Segment Start: RECORDS SUPPLIED

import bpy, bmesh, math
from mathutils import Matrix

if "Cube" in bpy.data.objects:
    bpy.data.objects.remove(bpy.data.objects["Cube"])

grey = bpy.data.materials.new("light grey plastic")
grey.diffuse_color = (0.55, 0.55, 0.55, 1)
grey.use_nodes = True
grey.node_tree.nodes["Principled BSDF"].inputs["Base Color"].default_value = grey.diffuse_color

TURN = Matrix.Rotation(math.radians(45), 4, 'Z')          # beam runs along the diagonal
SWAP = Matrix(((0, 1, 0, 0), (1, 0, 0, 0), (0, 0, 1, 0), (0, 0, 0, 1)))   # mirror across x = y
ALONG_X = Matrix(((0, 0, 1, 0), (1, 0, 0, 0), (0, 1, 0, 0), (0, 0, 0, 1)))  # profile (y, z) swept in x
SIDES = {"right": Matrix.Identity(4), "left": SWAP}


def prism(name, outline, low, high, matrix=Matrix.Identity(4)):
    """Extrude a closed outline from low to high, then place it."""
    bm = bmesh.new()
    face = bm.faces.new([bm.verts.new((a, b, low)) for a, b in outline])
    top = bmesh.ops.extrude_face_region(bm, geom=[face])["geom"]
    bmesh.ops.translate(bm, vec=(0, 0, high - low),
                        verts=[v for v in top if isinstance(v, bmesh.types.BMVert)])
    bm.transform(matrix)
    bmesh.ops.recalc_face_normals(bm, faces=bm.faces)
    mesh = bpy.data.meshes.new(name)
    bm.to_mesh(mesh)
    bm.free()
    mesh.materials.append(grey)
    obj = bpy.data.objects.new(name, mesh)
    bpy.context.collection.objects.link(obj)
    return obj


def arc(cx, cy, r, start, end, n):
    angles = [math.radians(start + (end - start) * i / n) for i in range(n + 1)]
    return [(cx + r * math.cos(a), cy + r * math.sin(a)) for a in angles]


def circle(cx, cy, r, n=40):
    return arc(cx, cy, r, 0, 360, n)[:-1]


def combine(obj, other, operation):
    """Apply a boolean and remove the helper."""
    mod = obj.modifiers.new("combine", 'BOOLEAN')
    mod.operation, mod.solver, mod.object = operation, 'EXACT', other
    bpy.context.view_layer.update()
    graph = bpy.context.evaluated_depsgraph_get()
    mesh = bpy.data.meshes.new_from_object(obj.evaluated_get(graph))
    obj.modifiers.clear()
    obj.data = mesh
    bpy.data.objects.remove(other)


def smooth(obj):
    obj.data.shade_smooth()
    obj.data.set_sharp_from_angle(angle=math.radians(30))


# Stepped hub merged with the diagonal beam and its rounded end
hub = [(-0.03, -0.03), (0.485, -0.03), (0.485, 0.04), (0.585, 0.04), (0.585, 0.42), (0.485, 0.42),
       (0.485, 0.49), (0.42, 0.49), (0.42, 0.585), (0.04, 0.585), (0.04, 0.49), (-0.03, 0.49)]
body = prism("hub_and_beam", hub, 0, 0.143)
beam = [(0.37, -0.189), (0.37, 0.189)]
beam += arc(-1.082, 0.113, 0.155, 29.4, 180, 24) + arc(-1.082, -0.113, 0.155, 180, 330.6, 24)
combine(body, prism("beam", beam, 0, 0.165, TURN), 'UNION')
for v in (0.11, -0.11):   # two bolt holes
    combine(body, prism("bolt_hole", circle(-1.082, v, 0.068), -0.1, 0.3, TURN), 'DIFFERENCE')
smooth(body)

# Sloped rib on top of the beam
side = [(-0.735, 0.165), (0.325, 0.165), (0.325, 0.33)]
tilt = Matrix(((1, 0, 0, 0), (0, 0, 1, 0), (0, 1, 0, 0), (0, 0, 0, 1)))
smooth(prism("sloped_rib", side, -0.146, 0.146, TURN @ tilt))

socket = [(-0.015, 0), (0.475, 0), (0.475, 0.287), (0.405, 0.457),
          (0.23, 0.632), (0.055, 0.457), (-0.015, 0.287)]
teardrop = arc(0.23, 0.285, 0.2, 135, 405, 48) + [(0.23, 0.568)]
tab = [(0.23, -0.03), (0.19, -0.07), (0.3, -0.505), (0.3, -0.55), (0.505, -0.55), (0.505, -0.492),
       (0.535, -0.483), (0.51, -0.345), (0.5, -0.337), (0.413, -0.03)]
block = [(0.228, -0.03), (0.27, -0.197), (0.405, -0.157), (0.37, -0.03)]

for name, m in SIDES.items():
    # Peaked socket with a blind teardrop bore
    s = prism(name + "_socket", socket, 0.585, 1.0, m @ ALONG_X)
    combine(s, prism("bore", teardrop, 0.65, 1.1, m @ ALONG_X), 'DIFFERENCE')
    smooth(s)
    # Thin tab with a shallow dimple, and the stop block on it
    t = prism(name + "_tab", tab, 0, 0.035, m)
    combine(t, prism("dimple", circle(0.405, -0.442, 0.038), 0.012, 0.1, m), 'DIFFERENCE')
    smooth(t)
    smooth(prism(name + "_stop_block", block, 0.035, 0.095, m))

Segment End: RECORDS SUPPLIED

Pick out the lines above that hold the string "meshes" and show them.

• [EXERCISE ANSWER]:
    mesh = bpy.data.meshes.new(name)
    mesh = bpy.data.meshes.new_from_object(obj.evaluated_get(graph))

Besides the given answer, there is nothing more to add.